╭─ Given data
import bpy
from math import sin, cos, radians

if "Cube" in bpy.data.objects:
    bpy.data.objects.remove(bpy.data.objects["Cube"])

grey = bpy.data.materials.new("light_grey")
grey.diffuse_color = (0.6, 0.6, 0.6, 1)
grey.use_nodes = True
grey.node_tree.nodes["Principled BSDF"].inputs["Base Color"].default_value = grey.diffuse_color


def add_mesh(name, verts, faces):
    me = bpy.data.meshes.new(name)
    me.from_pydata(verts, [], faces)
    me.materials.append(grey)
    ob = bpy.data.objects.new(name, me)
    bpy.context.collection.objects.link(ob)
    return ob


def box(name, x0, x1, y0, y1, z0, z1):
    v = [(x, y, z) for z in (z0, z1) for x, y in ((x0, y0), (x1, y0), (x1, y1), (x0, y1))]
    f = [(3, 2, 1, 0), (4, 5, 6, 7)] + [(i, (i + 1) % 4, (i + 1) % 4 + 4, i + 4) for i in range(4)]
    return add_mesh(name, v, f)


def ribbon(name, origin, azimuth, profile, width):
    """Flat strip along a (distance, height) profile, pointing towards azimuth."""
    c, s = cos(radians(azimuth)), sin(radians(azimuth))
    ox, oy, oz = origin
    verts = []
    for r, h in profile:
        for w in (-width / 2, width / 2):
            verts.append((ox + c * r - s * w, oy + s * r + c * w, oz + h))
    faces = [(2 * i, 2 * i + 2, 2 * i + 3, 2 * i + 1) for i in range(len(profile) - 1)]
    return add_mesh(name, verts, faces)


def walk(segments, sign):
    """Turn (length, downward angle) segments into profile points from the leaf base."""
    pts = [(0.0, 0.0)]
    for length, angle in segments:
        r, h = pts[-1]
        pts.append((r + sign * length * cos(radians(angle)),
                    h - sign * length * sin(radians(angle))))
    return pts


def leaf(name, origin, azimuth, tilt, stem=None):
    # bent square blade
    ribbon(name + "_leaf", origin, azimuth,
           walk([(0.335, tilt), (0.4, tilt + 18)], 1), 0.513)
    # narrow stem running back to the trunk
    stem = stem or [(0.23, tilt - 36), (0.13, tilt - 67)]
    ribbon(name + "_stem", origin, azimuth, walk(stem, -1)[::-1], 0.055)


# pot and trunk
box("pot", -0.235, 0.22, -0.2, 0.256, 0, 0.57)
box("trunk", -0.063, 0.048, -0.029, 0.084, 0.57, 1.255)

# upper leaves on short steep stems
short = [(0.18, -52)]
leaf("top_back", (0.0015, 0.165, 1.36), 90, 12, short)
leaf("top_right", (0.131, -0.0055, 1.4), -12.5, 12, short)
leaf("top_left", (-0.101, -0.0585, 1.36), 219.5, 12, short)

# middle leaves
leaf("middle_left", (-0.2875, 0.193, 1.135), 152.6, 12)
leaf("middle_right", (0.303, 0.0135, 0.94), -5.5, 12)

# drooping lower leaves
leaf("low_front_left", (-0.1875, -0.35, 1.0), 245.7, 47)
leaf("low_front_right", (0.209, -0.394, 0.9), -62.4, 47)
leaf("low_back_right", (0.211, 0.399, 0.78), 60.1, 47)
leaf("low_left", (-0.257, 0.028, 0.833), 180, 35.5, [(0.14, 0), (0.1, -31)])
╰─
Assignment =>
What are the lines above, starting at the one with "return add_mesh(name, verts, faces)" and ending at the one with "r, h = pts[-1]"? Give them again exactly, and only them.

Answer =>
    return add_mesh(name, verts, faces)


def walk(segments, sign):
    """Turn (length, downward angle) segments into profile points from the leaf base."""
    pts = [(0.0, 0.0)]
    for length, angle in segments:
        r, h = pts[-1]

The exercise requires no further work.